When you pay too much, you lose a little money, that is all. When you pay too little. you sometimes lose everything, because the thing you brought was incapable of doing the thing it was bought to do,

The common law of business balance prohibits paying a little and getting a lot. It can't be done.

-- John Ruskin (1819-1900)


Higher Rates
(The other side of the coin can have benefits.)

When looking for low commission fee the objective is to save money. This does have the tendency to snowball in that with properties low exposure tends to remain on the market longer; the longer a properties is on the market the less interest it receives; interest equals showing; the fewer showing it receives the longer the property remains on the market; etc. etc. etc.

In slower markets the reverse philosophy (a higher commission rate) is often helpful to make money and save time. (This technique may not be appropriate when the property has no current mortgage(s), is vacant and has little or no operating expense.) This technique helps sellers who have on going mortgage payments, utility payments, insurance, taxes and maintenance payments. The idea is simply to get attention and sell the property sooner and avoid months of additional mortgage and utility payments.

How might a higher commission shorten the time it takes to sell a property? The reasons here are really quite simple – pure economics. First, when buyers sign on (an Exclusive Buyer Agency Agreement) with an agent to search for a home, there is a commission rate that the buyers are obligated to pay the agency. That commission rate can vary based on a number of qualifying and difficulty factors. The buyers often elects to be informed if the commission being offered by the seller is not sufficient to cover all (or at least a major portion) of their commission obligation. Some buyers simply opt not to be shown properties that do not. You can be sure that when a Realtor finds a property that does cover the buyers’ entire obligation; it winds up on the top of the list to prospective properties to view.

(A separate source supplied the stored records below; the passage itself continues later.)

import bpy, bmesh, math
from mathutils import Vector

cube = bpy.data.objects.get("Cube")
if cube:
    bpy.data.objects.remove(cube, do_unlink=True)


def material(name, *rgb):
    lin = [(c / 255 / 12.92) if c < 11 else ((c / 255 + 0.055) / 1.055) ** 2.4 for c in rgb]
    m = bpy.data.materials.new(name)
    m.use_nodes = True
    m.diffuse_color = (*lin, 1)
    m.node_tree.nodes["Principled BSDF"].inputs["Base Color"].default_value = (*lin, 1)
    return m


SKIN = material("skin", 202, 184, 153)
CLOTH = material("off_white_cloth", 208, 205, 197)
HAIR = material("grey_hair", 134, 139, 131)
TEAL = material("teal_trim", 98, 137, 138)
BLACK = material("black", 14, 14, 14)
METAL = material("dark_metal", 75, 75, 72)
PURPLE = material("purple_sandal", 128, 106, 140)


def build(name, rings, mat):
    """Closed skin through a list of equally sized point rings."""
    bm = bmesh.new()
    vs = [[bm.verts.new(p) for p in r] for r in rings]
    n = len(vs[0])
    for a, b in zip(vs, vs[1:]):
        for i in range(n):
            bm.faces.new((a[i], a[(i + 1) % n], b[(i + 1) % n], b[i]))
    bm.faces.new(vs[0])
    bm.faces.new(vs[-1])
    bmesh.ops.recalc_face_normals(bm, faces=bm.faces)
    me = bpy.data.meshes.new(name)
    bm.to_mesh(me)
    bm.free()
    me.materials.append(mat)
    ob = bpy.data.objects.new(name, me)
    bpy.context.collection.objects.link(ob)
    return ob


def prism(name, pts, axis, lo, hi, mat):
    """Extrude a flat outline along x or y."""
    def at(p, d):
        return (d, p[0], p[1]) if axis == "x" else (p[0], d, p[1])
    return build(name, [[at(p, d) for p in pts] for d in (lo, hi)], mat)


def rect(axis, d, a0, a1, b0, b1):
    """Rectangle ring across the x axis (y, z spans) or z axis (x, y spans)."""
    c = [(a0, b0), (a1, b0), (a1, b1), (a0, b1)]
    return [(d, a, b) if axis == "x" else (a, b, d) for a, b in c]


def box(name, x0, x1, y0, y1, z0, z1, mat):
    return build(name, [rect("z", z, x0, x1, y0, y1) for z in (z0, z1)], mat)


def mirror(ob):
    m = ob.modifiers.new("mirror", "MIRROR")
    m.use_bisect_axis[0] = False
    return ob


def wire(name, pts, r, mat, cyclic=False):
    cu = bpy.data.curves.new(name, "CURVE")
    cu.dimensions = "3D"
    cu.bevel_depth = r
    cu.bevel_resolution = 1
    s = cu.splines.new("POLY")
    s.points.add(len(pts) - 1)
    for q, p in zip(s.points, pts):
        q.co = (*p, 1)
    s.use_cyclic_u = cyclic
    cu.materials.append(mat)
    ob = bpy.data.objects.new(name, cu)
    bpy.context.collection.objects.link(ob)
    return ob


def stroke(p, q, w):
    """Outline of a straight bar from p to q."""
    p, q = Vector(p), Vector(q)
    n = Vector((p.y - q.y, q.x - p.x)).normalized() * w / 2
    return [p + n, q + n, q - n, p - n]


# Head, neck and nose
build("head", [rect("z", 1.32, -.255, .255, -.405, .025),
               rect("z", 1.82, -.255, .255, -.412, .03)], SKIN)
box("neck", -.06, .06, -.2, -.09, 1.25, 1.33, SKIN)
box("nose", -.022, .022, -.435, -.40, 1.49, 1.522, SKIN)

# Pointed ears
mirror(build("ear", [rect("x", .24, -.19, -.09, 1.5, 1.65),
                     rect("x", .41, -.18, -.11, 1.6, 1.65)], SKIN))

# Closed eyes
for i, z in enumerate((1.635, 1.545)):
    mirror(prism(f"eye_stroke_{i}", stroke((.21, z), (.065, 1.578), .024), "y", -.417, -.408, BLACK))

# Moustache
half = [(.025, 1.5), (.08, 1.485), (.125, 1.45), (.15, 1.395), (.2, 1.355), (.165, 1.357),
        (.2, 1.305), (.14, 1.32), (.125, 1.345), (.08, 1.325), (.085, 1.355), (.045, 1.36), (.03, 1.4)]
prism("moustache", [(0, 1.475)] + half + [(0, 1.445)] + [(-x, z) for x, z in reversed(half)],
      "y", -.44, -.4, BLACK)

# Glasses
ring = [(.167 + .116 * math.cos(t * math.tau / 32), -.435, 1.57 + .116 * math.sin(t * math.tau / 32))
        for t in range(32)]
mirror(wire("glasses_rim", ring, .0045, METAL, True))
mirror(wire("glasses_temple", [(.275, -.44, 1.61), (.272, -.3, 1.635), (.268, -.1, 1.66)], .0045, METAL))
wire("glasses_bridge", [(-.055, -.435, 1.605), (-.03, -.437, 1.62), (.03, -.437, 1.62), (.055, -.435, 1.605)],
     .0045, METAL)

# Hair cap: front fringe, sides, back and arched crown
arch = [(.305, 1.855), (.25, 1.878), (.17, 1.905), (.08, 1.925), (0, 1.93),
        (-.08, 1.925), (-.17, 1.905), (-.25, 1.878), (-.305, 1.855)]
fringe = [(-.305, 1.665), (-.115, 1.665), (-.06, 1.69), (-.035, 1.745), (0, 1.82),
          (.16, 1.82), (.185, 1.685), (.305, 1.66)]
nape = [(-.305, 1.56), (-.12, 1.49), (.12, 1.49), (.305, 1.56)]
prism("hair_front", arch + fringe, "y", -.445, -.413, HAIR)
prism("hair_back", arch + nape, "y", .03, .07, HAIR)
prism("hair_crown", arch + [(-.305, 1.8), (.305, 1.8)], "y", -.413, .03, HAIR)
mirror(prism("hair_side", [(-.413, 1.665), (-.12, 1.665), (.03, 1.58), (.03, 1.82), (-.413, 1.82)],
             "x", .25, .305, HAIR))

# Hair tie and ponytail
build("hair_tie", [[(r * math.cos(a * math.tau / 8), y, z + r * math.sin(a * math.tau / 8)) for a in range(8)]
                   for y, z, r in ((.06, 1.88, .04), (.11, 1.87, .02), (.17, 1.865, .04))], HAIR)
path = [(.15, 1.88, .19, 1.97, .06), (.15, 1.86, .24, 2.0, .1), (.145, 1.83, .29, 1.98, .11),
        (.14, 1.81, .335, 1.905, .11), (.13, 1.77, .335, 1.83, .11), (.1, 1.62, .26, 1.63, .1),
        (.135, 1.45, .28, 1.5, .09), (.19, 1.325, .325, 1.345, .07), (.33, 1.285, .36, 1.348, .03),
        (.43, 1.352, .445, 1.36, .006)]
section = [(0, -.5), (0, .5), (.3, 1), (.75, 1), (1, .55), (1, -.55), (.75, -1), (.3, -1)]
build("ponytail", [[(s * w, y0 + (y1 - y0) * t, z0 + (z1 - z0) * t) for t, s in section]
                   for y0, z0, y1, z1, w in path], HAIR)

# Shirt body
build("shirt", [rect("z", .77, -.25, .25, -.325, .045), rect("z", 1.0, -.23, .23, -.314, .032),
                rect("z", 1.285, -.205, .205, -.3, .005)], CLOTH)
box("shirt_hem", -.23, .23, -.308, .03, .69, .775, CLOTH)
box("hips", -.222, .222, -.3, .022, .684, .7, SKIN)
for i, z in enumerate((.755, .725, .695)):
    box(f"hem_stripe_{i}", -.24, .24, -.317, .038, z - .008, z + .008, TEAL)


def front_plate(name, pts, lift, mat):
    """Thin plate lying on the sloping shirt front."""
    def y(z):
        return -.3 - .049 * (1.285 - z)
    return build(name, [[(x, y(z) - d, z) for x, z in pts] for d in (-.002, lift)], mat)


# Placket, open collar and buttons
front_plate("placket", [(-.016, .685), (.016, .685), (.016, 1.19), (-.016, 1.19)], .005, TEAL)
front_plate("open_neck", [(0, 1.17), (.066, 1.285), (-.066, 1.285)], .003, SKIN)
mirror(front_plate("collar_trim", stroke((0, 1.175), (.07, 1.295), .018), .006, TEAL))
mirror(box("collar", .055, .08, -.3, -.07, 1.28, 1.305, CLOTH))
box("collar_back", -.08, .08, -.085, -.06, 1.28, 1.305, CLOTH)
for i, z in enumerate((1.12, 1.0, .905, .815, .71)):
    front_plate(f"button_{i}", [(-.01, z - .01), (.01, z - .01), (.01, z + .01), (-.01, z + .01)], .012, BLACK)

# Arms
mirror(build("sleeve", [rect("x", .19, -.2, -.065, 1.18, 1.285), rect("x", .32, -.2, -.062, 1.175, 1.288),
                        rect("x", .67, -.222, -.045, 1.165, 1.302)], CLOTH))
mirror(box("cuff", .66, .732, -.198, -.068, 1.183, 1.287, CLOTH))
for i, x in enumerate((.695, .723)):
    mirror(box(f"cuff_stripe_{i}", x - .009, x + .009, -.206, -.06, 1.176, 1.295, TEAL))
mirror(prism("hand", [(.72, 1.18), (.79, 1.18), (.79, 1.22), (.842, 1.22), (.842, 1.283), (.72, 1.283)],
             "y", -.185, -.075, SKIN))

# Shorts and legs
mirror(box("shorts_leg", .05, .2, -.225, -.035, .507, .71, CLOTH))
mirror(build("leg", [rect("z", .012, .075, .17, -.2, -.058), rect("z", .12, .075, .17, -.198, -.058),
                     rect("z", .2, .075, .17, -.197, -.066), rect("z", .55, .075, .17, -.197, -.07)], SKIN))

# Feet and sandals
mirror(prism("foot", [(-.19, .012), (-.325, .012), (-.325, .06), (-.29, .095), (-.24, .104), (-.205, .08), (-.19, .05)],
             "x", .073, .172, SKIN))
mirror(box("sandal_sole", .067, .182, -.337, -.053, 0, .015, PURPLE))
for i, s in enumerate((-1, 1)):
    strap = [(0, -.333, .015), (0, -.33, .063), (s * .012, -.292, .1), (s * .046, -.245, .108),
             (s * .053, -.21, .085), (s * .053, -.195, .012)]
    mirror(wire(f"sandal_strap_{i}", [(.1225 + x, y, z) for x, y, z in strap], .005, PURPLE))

When you offer a higher commission you can be assured that even if the buyer’s commission obligation is relatively low, your property will wind up on the top of the list to prospective properties to view. You can be assured the agent will personally show every photo and virtual tour, and make sure the buyers are aware of every feature and amenity. The buyer probably will not even know of the higher commission being offered, but secretly it is bound to be a favorite of the buyer’s agent – so you will have some positive energy working for you.

Footnotes:

* “An agent paying you” is said in half jest but I have seen cases where agent mistakes have cost their clients substantially. On the selling side, this is usually because of misinformation on forms.

** Many inexperienced agents may blurt out a figure before learning the particulars of the transaction and wind up with a listing that they cannot properly service – so corners get cut and everyone loses. Don’t rush for a low rate, make sure you know what services the agent will provide for what you will pay.

† The MLS uses a comprehensive 10 page form that allows listing agents to identify every possible aspect of the property so that buyers’ agent can search for the particular aspects, features, amenities, etc. that their client are looking for. There appears to be an increasing number of agents who seem unable or unwilling to properly use the tool and consequently leave out valuable search data and marketing information.

++ If an assistance program is what you are looking for, I believe I provide the best package in the region – learn more - click here.

Next: What Is FSBO

Top


Privacy Statement || Contact Webmaster || Ask a Question || Site Map

 
© copyright 2008, Mark Swiss of Century 21 Horizon Realty, Inc. / All rights reserved.